I think if I was in that position I’d secure a temporary car (rental or the like) for immediate use, then review what’s available in the used car market. Hopefully I’d find one there. If not, then I’d look at the 3 year old car’s available for sale at the rental car agency’s sales lots. Still nothing? Then I’d buy a new econobox car.

Another alternative, takes a good deal more effort on your part, if wrecked car was declared totaled mainly for appearance reasons, i.e. it would cost too much to return it to pristine appearance, but otherwise could be made safe and drive-able, I’d also consider purchasing it from insurance company and repairing it myself or hiring the job out, repair it to a drivable condition. Then as finances allowed, over time I’d repair it back to it’s pre-crash appearance.

The following won’t help, but may be of interest.

I certainly do not want to be unsympathetic to those that are seeing expenses exceeding income. But if you look at the labor participation rate, there are millions who are simply choosing not to work. There are millions of jobs going unfilled while supply chain issues continue. I have seen ads to essentially choose your own work hours. McDonald’s has a sign for starting wage of $16 and ups is at $24. May not be much for the golden state but it is significant for the Midwest.

If a 40 hour job means you can’t pay expenses, taking on a 20 hour a week part time job will provide an extra $15,000 in income. Far exceeding any normal car repair, and enough to buy a new car. Many of us had parents that regularly had two or three jobs. That’s how income equaled expenses. It is amazing the number of posts here having a car problem but are short of money.

This is a golden opportunity to work part time. Sometimes these part time jobs lead to greater opportunities in a whole different field. Holy cow, they will even train. Wanna be a mechanic, manage a restaurant, break into the greenhouse business? It’s all there for those that simply apply. In ten years that’s minimum $150,000 to increase a 401k, pay school loans, or pay debt. So go for it.

Yeah, I forgot about mail carriers. Around here they are working 12 hour shifts because they cannot find anyone willing to sort or deliver mail.

If main reason for needed transport is to get to work, bicycle or small motor-scooter might do the trick on a temporary basis. Ever since my Corolla got benched, I’ve taken to riding my bicycle for local errands. Yields a little exercise too. Easier to do in Calif coastal climate than in freezing-cold winter climate of course. Would only make matters worse if involved in accident, so requires a safe pathway available to where they are going, and rider be super-safe, full att’n to all safety precautions.

Earning more money by getting a second job would work as well, but that approach is probably going to take quite a bit of time before the extra money starts coming in. I have the sense the OP has enough money, but wants ideas to solve this problem as economically as is practical.

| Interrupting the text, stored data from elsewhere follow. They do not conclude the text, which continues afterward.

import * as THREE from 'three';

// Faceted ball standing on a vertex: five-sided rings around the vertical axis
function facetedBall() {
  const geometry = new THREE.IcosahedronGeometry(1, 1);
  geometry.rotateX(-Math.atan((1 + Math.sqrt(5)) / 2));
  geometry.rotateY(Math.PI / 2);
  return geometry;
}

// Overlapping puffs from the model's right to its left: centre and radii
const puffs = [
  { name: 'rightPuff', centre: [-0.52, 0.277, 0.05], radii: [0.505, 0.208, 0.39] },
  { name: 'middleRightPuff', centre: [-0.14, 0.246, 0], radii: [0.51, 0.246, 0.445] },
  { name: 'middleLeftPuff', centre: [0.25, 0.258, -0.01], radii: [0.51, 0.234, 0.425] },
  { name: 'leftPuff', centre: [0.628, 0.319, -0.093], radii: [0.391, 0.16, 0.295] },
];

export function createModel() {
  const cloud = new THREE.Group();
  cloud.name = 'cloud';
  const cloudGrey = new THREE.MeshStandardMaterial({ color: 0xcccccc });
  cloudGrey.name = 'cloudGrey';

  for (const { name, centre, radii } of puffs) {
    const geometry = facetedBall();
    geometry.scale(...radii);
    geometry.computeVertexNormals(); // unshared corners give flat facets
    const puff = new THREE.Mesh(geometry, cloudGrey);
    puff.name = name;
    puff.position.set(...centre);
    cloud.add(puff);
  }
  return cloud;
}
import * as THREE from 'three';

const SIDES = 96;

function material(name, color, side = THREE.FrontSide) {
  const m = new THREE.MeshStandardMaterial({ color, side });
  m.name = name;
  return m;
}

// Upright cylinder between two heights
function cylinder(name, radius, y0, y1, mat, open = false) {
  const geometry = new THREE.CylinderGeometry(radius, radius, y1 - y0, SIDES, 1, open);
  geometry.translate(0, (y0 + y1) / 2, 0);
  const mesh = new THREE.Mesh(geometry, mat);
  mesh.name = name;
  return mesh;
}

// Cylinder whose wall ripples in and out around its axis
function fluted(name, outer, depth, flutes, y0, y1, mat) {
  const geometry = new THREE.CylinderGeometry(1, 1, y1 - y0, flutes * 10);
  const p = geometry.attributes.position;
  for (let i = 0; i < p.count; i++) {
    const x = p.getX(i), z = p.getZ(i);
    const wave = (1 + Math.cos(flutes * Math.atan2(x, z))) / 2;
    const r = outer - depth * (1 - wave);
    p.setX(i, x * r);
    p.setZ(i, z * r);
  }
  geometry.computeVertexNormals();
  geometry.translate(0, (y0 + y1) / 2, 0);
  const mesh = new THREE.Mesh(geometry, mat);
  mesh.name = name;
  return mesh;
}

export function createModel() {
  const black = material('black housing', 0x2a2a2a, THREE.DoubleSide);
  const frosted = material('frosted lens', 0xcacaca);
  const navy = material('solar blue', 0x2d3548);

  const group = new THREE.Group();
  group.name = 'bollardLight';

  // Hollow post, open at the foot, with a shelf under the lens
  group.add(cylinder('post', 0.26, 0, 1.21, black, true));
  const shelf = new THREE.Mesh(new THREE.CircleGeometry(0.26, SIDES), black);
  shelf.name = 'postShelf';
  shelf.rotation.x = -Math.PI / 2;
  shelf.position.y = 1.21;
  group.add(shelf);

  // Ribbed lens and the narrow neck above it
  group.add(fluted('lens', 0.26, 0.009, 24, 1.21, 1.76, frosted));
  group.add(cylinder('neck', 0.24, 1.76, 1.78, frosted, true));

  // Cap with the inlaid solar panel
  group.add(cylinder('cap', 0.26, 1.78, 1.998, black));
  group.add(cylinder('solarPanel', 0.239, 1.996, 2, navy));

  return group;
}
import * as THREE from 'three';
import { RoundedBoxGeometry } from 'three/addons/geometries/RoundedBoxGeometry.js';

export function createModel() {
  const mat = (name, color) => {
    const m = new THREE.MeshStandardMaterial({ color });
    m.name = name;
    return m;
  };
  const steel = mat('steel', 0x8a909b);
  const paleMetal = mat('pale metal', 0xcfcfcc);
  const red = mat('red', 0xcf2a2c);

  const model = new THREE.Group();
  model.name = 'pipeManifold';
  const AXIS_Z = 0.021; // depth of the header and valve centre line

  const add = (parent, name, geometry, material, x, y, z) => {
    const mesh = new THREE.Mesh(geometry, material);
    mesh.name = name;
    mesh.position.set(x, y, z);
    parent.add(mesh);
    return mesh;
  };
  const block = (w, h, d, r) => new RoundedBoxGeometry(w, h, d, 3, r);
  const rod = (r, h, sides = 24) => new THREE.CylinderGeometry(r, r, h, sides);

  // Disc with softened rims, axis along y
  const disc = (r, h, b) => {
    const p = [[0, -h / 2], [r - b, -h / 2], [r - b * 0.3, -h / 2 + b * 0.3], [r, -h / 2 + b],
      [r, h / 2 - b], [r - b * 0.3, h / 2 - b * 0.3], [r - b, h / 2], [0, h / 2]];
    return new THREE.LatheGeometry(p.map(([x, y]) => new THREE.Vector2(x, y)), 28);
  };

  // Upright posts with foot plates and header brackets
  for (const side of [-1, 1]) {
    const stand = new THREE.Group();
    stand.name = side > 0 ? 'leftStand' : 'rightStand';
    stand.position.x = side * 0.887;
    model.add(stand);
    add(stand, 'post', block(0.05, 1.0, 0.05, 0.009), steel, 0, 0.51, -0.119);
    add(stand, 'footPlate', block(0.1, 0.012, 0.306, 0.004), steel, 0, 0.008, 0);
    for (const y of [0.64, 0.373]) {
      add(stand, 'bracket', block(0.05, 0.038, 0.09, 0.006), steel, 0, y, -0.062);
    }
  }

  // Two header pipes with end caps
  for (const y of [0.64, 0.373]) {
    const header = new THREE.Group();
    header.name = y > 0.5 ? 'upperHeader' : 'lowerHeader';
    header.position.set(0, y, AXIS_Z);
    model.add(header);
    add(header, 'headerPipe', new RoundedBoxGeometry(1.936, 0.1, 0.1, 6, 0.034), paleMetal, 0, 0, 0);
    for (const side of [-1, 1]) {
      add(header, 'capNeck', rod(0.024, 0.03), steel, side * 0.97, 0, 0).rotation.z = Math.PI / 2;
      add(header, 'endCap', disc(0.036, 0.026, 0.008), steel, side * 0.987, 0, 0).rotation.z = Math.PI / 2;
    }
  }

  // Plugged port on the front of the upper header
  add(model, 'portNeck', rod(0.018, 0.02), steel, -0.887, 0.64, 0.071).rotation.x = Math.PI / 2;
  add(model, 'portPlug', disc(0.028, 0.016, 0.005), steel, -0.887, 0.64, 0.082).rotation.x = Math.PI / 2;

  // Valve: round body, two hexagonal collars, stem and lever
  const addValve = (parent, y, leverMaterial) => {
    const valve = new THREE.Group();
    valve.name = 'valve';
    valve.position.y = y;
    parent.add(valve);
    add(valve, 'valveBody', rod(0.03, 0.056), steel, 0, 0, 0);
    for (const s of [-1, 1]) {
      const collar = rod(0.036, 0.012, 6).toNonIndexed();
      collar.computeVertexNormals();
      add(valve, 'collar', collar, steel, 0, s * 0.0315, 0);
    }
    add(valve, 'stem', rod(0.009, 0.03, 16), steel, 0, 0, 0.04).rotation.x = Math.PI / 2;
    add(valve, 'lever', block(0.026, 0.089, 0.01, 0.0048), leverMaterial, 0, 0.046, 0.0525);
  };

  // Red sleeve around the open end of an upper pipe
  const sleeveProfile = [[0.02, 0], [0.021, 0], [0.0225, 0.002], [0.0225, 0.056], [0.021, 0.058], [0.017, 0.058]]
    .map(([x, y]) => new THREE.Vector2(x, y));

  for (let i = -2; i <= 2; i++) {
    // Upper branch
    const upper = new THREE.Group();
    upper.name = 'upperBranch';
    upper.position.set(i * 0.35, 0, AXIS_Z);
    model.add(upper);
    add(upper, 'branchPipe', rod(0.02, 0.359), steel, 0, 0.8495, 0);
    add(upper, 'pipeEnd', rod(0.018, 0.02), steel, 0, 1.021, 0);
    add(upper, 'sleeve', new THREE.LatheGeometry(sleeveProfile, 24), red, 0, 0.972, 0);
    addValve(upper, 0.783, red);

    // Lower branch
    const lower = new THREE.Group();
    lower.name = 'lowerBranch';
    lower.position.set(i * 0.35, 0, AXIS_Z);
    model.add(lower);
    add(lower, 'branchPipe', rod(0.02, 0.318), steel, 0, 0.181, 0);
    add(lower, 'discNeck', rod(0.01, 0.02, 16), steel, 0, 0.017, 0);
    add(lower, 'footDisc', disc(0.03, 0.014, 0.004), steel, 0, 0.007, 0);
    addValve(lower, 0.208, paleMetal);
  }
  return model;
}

So you can rent a car for a few days and drive around to look at cars. Bring someone who knows about cars with you or have a mechanic look it over before completing the purchase. It seems like the 5 to 12 year old cars are where you’re most likely to get ripped off with undiscovered issues.

Or you can buy an old car and hope it holds out long enough for car prices to come back down. With an old car you don’t get ripped off as easily since the issues are obvious. The car is an old beater and the reason it is for sale is known.

Or as someone said buy back your car from your insurance and see what it would cost to get it road worthy.

Your options are limited!